──────── Records to use ────────

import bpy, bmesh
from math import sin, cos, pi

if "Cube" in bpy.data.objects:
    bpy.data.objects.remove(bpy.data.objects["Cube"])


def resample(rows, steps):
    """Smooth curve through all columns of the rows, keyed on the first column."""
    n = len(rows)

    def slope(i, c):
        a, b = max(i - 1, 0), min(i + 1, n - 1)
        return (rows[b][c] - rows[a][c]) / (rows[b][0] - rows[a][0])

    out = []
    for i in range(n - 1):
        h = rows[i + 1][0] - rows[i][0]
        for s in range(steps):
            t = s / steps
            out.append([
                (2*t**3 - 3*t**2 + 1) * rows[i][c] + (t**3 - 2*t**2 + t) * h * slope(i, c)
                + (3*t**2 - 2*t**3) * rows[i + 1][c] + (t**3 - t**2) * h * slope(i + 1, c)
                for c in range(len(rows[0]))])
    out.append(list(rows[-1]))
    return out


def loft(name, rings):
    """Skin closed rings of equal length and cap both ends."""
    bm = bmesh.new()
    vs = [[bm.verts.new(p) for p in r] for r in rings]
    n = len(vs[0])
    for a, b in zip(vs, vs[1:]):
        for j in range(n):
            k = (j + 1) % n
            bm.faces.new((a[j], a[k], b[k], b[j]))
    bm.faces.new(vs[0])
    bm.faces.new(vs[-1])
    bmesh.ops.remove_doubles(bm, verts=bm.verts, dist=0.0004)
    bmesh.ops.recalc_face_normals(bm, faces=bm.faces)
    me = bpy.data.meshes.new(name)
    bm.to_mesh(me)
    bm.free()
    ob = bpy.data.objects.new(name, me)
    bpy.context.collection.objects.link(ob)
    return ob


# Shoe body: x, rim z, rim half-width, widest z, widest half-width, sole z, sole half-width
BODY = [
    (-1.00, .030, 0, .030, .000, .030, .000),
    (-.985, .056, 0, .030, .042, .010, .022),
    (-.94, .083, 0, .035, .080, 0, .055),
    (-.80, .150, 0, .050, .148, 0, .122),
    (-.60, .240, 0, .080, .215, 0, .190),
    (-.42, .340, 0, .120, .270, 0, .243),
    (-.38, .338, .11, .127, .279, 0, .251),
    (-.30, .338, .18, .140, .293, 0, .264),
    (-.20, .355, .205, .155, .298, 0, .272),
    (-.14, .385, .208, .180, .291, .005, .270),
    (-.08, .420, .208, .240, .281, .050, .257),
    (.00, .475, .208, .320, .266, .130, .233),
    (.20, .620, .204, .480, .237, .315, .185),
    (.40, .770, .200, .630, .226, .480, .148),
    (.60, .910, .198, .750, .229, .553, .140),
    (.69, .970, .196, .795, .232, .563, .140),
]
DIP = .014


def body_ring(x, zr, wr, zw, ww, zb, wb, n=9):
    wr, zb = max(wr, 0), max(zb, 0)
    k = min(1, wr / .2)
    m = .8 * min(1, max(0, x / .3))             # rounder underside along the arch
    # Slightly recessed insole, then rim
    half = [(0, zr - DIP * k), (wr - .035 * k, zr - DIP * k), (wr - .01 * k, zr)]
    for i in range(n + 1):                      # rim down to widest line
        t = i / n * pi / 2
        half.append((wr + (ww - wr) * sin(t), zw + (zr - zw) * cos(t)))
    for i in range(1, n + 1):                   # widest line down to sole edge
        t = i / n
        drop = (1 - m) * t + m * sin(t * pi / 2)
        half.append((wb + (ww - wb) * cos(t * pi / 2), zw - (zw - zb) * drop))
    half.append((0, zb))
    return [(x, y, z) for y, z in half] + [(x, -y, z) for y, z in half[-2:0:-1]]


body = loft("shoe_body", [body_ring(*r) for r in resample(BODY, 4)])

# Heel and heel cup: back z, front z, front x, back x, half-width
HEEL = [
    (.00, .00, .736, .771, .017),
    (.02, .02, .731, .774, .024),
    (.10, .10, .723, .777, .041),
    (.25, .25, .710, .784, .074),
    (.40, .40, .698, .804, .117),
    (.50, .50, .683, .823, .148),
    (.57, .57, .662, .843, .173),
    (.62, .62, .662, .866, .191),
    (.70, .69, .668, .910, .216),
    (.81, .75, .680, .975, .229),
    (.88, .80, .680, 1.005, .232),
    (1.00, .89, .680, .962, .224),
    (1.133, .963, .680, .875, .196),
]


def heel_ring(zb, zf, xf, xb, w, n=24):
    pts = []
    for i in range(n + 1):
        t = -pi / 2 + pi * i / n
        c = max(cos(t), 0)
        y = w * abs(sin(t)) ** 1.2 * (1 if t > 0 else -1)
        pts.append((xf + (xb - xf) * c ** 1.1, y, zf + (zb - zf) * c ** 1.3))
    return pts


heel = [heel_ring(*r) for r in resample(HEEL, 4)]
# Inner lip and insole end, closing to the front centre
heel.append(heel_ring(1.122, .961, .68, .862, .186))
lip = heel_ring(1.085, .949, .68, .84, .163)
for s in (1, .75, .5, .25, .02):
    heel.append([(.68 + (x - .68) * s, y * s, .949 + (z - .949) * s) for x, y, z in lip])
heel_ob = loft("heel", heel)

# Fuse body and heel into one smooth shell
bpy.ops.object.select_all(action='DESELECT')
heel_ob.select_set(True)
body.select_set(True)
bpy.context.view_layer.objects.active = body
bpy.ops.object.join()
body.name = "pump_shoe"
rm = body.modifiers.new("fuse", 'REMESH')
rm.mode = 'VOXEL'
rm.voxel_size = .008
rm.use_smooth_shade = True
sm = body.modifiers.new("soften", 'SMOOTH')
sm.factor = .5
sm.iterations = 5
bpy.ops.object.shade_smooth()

────────
──────── Records to use ────────

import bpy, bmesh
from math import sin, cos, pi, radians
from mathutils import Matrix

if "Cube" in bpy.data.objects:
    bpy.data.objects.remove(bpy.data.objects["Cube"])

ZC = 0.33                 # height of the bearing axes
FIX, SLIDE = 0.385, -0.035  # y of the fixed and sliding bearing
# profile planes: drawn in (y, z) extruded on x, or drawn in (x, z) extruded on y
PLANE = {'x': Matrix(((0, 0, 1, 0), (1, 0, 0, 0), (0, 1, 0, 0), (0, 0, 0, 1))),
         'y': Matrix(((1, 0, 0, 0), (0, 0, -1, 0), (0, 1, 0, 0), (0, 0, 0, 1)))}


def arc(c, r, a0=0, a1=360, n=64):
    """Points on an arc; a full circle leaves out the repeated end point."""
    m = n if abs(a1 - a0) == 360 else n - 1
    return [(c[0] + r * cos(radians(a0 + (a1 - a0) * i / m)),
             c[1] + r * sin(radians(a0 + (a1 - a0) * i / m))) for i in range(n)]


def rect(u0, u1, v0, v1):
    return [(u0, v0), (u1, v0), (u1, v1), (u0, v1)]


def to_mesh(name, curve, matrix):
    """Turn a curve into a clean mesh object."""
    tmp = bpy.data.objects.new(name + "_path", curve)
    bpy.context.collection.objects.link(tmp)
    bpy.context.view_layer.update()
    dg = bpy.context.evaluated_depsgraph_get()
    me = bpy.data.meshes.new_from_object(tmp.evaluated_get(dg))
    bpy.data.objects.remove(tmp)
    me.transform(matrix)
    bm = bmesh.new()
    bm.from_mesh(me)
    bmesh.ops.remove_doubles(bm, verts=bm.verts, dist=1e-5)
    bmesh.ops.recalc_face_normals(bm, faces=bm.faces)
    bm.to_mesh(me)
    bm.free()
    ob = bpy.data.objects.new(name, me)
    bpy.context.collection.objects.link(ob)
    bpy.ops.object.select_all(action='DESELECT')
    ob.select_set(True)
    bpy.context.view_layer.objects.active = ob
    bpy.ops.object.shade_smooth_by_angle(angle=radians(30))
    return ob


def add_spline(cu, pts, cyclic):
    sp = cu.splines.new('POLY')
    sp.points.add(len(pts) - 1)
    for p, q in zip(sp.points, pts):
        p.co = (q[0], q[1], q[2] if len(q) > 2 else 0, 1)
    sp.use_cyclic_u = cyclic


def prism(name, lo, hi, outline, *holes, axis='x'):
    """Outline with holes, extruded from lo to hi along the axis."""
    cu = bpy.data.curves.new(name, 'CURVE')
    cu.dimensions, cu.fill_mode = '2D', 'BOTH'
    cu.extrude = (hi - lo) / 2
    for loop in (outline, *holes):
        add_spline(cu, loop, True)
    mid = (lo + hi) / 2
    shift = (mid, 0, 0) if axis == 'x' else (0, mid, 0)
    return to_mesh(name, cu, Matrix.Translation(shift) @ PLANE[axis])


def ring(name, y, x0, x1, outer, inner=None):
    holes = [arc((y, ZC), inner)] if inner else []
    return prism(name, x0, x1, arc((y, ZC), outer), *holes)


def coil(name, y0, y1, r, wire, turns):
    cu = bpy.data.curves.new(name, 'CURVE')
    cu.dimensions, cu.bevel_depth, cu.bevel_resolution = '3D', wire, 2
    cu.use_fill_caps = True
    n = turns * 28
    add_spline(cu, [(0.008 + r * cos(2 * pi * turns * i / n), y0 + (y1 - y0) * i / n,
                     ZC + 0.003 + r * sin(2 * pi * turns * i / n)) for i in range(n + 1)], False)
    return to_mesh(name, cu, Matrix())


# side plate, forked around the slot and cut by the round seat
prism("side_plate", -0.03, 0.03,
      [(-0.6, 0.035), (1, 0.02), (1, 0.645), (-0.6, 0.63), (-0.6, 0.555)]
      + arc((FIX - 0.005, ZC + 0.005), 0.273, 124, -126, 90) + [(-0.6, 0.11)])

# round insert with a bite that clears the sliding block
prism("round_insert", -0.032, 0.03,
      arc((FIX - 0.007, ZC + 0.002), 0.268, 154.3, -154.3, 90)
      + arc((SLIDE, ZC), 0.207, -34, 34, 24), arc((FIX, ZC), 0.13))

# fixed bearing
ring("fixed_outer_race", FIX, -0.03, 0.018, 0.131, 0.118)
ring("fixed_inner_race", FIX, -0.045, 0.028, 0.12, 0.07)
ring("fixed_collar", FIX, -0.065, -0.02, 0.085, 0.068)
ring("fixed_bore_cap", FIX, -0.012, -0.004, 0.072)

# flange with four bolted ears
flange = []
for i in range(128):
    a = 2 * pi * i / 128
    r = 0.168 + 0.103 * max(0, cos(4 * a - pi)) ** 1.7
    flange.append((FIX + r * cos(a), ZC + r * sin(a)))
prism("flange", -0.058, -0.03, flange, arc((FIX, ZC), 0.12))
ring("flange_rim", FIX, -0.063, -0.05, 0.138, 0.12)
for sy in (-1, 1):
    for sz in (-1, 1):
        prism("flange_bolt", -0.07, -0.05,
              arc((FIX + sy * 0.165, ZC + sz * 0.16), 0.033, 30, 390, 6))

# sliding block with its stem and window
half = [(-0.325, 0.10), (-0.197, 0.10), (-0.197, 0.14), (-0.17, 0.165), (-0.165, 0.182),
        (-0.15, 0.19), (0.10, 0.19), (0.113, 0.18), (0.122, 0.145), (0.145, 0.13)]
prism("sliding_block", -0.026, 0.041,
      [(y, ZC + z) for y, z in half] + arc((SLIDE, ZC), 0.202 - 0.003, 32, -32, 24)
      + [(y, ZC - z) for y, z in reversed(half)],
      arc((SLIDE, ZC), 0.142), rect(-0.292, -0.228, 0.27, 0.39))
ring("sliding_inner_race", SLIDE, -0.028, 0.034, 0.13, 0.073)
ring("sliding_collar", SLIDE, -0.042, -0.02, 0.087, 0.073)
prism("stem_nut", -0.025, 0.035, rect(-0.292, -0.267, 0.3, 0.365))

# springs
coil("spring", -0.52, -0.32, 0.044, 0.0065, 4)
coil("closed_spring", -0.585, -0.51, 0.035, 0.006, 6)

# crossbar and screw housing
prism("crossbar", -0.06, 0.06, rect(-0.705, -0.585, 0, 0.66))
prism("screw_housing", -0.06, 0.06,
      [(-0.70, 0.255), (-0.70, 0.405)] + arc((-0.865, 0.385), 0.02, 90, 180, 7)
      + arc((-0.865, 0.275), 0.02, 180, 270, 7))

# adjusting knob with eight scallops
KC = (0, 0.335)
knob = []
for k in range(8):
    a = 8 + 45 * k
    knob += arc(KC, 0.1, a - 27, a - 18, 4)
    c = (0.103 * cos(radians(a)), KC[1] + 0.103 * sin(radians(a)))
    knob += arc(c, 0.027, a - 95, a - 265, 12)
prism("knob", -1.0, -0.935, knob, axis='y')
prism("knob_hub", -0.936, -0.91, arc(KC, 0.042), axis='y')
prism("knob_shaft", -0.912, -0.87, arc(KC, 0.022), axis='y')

────────

*Task goal:* Read the entries and pick out all lines that include the word "axis".

*Result for this task:*
def prism(name, lo, hi, outline, *holes, axis='x'):
    """Outline with holes, extruded from lo to hi along the axis."""
    shift = (mid, 0, 0) if axis == 'x' else (0, mid, 0)
    return to_mesh(name, cu, Matrix.Translation(shift) @ PLANE[axis])
prism("knob", -1.0, -0.935, knob, axis='y')
prism("knob_hub", -0.936, -0.91, arc(KC, 0.042), axis='y')
prism("knob_shaft", -0.912, -0.87, arc(KC, 0.022), axis='y')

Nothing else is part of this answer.